However, the cheapest internal combustion Nissan is still over $10,000 less than the Leaf. It’s generally the same story at any automaker that sells EVs – comparable combustion-powered cars are always cheaper, and not by a small amount. Of course, EVs still account for a tiny fraction of total new vehicle sales. That means the price between electricity and combustion power should be balanced in the near future, as production costs for EVs continue to fall. But will it really happen?
That’s the topic of an interesting report from Roads & Tracks. The news outlet recently spoke with Mercedes-Benz Chief Technology Officer Markus Schäfer, who painted a less optimistic future for battery electric vehicles in terms of price. He cites the $50 per kilowatt cost as a comparable EV metric that is much more affordable to financially match internal combustion engines. In short, he doesn’t see any way in which battery power can hit that target, or even come close.
The reason? In the report, Schäfer points out that current battery technology is still out of reach despite increasing usage. As such, development is ongoing to find a better solution, but it’s essentially resetting the evolutionary process of incorporating new battery technology into cars.
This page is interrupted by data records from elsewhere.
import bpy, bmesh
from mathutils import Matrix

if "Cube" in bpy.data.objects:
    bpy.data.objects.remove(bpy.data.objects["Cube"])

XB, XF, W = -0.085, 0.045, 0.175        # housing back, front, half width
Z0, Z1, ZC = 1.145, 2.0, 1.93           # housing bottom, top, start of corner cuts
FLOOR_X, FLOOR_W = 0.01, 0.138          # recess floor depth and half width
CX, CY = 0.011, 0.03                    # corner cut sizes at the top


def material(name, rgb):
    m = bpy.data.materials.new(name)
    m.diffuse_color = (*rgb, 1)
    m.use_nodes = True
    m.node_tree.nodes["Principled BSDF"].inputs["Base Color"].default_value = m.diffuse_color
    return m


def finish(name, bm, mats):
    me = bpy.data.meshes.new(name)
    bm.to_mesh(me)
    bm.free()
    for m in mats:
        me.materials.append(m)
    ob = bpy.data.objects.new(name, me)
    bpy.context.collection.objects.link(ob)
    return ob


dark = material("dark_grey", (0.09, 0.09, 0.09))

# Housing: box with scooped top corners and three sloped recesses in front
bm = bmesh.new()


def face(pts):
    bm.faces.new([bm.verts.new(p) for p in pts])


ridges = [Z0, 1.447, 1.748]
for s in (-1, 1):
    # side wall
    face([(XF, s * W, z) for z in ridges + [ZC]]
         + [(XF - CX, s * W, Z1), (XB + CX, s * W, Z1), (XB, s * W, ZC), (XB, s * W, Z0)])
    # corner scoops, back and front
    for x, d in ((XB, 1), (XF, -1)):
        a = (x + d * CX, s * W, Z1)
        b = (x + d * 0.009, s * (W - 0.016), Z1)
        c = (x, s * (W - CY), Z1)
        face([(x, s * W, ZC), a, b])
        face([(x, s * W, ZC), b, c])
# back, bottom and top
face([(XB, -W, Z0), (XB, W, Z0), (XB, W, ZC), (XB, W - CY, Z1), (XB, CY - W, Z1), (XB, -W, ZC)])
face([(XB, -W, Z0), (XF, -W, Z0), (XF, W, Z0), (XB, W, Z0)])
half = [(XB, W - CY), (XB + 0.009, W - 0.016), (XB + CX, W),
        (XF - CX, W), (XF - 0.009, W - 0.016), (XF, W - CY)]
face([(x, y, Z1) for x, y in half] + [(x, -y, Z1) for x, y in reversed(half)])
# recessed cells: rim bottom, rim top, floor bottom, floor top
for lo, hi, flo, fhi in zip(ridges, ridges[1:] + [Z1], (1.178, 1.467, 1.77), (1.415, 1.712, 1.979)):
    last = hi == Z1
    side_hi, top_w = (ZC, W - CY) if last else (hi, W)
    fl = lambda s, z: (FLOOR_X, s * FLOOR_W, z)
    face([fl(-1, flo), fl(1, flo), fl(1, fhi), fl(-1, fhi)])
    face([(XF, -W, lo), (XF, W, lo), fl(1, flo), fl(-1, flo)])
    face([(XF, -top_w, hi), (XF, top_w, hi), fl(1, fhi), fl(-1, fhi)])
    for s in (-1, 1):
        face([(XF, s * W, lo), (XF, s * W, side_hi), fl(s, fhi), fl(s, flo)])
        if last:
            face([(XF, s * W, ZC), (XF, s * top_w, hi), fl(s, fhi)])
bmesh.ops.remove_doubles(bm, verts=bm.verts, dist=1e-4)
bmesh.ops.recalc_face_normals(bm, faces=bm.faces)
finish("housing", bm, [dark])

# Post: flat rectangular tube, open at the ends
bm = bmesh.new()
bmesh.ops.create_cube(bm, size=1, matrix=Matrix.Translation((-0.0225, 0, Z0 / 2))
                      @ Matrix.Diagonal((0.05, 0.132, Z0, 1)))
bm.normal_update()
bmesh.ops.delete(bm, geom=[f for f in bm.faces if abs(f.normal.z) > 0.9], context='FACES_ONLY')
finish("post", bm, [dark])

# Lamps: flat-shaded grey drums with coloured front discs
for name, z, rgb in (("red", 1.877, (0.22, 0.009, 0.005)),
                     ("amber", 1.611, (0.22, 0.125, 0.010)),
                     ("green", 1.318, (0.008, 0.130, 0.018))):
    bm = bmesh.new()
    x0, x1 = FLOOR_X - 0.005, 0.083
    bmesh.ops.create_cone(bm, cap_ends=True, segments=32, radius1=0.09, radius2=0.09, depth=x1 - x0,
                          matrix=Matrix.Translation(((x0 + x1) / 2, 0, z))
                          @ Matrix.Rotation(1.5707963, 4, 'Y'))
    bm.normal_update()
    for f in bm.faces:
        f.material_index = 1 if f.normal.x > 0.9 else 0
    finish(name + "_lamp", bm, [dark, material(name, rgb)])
He also cited raw material mining capacity as a potential problem. With the added variables, it leads Schäfer to a skeptical conclusion about EV prices dropping further, if at all.
“So the anticipated drop is well below 100 dollars or euros per kilowatt, it may take longer,” Schäfer said, according to Roads & Trails.
Exactly how much longer a topic is is not covered in detail. Meanwhile, Mercedes-Benz is struggling to have an all-electric lineup by 2030. That’s eight years away, so perhaps the bigger question here is whether new battery technology will arrive and sift through the automotive world before internal combustion is gone for good. Otherwise, new car buyers could face a future that is even more expensive than the current one.